# ASSIGNMENT:
Lift out, unaltered, the lines of the material below between the line holding "m.position.set(x, y, z);" and the line holding "ball('eyeWhite', white, s", counting both.

# LISTED RECORDS:
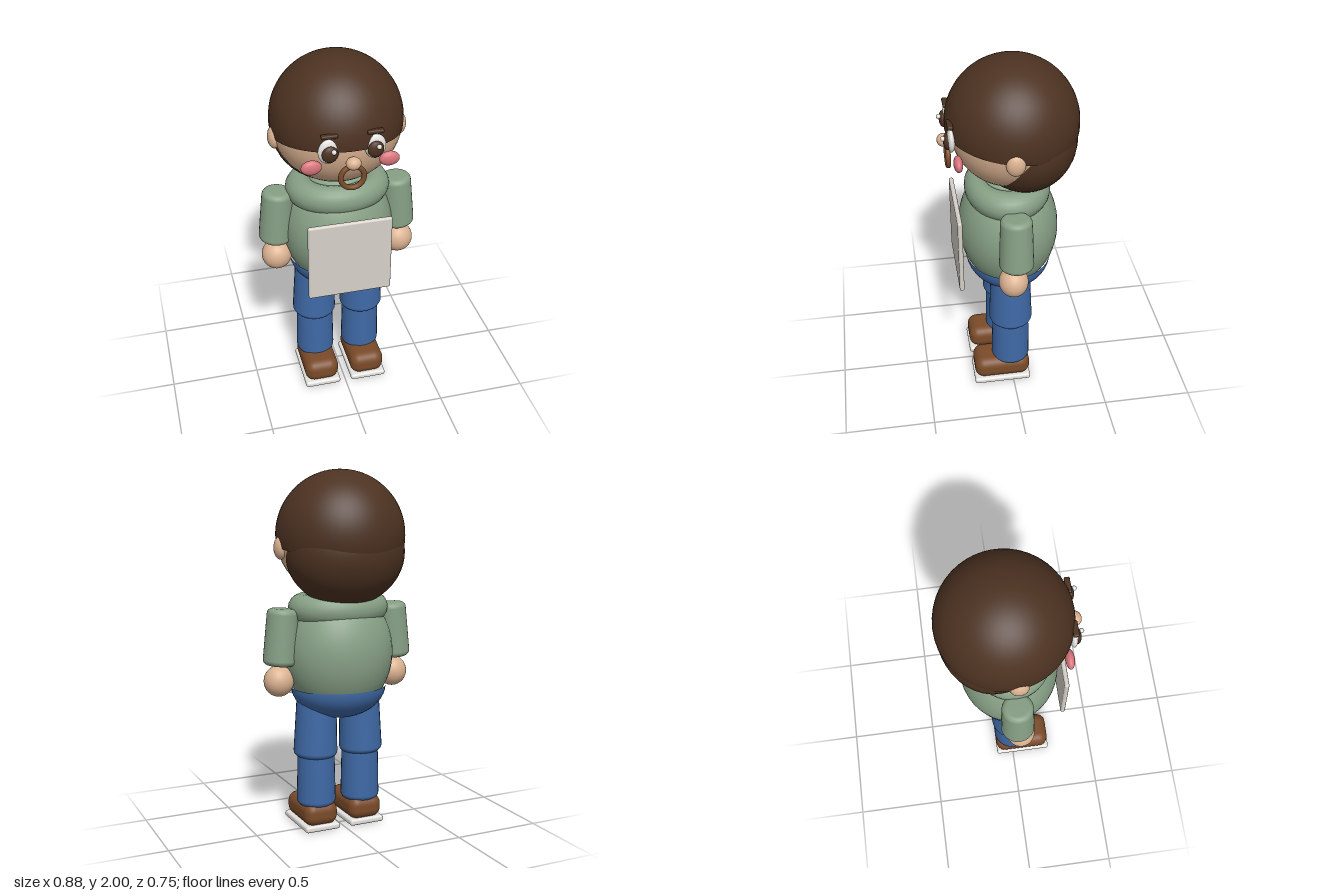
import * as THREE from 'three';
import { RoundedBoxGeometry } from 'three/addons/geometries/RoundedBoxGeometry.js';

const mat = (name, color) => Object.assign(new THREE.MeshStandardMaterial({ color }), { name });

export function createModel() {
  const model = new THREE.Group();
  model.name = 'standingFigure';
  const skin = mat('skin', 0xdcb392);
  const hair = mat('darkBrownHair', 0x4c3221);
  hair.side = THREE.DoubleSide;
  const green = mat('sageGreen', 0x87a085);
  const blue = mat('denimBlue', 0x3f69a6);
  const brown = mat('leatherBrown', 0x7a4b29);
  const pink = mat('cheekPink', 0xd9757d);
  const paper = mat('paper', 0xd6d1c8);
  const white = mat('white', 0xe4e3df);

  const add = (name, geo, material, x, y, z, parent = model) => {
    const m = new THREE.Mesh(geo, material);
    m.name = name;
    m.position.set(x, y, z);
    parent.add(m);
    return m;
  };
  const ball = (name, material, x, y, z, rx, ry = rx, rz = rx, seg = 32) => {
    const m = add(name, new THREE.SphereGeometry(1, seg, Math.round(seg * 0.7)), material, x, y, z);
    m.scale.set(rx, ry, rz);
    return m;
  };
  // Upright limb with softly rounded ends
  const limbGeo = (rTop, rBottom, h, e = 0.03) => {
    const pts = [new THREE.Vector2(0, -h / 2)];
    for (let i = 0; i <= 5; i++) {
      const a = (i / 5) * Math.PI / 2;
      pts.push(new THREE.Vector2(rBottom - e + e * Math.sin(a), -h / 2 + e - e * Math.cos(a)));
    }
    for (let i = 0; i <= 5; i++) {
      const a = (i / 5) * Math.PI / 2;
      pts.push(new THREE.Vector2(rTop - e + e * Math.cos(a), h / 2 - e + e * Math.sin(a)));
    }
    pts.push(new THREE.Vector2(0, h / 2));
    return new THREE.LatheGeometry(pts, 28);
  };

  // Head and hair
  ball('head', skin, 0, 1.64, 0, 0.346, 0.33, 0.31, 40);
  const cap = add('hairCap', new THREE.SphereGeometry(0.353, 44, 28, 0, Math.PI * 2, 0, 1.75), hair, 0, 1.647, -0.022);
  cap.rotation.x = -0.12;
  ball('backHair', hair, 0, 1.56, -0.085, 0.332, 0.295, 0.282, 40);

  // Face
  ball('nose', skin, 0, 1.563, 0.338, 0.04, 0.034, 0.035, 20);
  add('mouthRing', new THREE.TorusGeometry(0.061, 0.014, 12, 36), brown, 0, 1.475, 0.32);
  for (const s of [-1, 1]) {
    ball('eyeWhite', white, s * 0.12, 1.63, 0.308, 0.055, 0.067, 0.022, 24);
    ball('pupil', hair, s * 0.117, 1.622, 0.326, 0.042, 0.045, 0.022, 24);
    ball('eyeGlint', white, s * 0.115 + 0.013, 1.645, 0.35, 0.013, 0.013, 0.013, 14);
    add('eyebrow', new RoundedBoxGeometry(0.085, 0.02, 0.03, 2, 0.007), hair, s * 0.117, 1.715, 0.312);
    ball('cheek', pink, s * 0.203, 1.535, 0.283, 0.054, 0.04, 0.024, 24);
    ball('ear', skin, s * 0.337, 1.585, 0.01, 0.035, 0.062, 0.05, 24);
  }

  // Top and collar
  ball('sweater', green, 0, 1.0, 0, 0.308, 0.36, 0.275, 40);
  const collar = add('collar', new THREE.TorusGeometry(0.2, 0.08, 18, 44), green, 0, 1.25, 0.005);
  collar.rotation.x = Math.PI / 2;
  collar.scale.set(1.02, 0.83, 1);

  // Trouser seat
  const seat = add('trouserSeat',
    new THREE.SphereGeometry(1, 40, 16, 0, Math.PI * 2, Math.PI / 2, Math.PI / 2), blue, 0, 0.81, 0);
  seat.scale.set(0.27, 0.18, 0.238);

  // Arms, hands, legs and shoes
  for (const s of [-1, 1]) {
    const arm = add('sleeve', limbGeo(0.085, 0.093, 0.31), green, s * 0.34, 1.105, 0.006);
    arm.rotation.z = s * 0.07;
    ball('hand', skin, s * 0.35, 0.86, 0.022, 0.084, 0.086, 0.08, 28);

    const thigh = add('upperLeg', limbGeo(0.112, 0.123, 0.335), blue, s * 0.137, 0.585, 0.006);
    thigh.rotation.z = s * 0.025;
    add('lowerLeg', limbGeo(0.104, 0.11, 0.33), blue, s * 0.137, 0.3, 0.006);

    add('shoe', new RoundedBoxGeometry(0.198, 0.135, 0.325, 5, 0.055), brown, s * 0.137, 0.093, 0.062);
    add('sole', new RoundedBoxGeometry(0.208, 0.036, 0.33, 3, 0.014), white, s * 0.137, 0.018, 0.064);
  }

  // Blank board held in front
  add('board', new RoundedBoxGeometry(0.46, 0.458, 0.026, 3, 0.012), paper, 0, 0.952, 0.288);

  return model;
}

# RESULT BELOW:
    m.position.set(x, y, z);
    parent.add(m);
    return m;
  };
  const ball = (name, material, x, y, z, rx, ry = rx, rz = rx, seg = 32) => {
    const m = add(name, new THREE.SphereGeometry(1, seg, Math.round(seg * 0.7)), material, x, y, z);
    m.scale.set(rx, ry, rz);
    return m;
  };
  // Upright limb with softly rounded ends
  const limbGeo = (rTop, rBottom, h, e = 0.03) => {
    const pts = [new THREE.Vector2(0, -h / 2)];
    for (let i = 0; i <= 5; i++) {
      const a = (i / 5) * Math.PI / 2;
      pts.push(new THREE.Vector2(rBottom - e + e * Math.sin(a), -h / 2 + e - e * Math.cos(a)));
    }
    for (let i = 0; i <= 5; i++) {
      const a = (i / 5) * Math.PI / 2;
      pts.push(new THREE.Vector2(rTop - e + e * Math.cos(a), h / 2 - e + e * Math.sin(a)));
    }
    pts.push(new THREE.Vector2(0, h / 2));
    return new THREE.LatheGeometry(pts, 28);
  };

  // Head and hair
  ball('head', skin, 0, 1.64, 0, 0.346, 0.33, 0.31, 40);
  const cap = add('hairCap', new THREE.SphereGeometry(0.353, 44, 28, 0, Math.PI * 2, 0, 1.75), hair, 0, 1.647, -0.022);
  cap.rotation.x = -0.12;
  ball('backHair', hair, 0, 1.56, -0.085, 0.332, 0.295, 0.282, 40);

  // Face
  ball('nose', skin, 0, 1.563, 0.338, 0.04, 0.034, 0.035, 20);
  add('mouthRing', new THREE.TorusGeometry(0.061, 0.014, 12, 36), brown, 0, 1.475, 0.32);
  for (const s of [-1, 1]) {
    ball('eyeWhite', white, s * 0.12, 1.63, 0.308, 0.055, 0.067, 0.022, 24);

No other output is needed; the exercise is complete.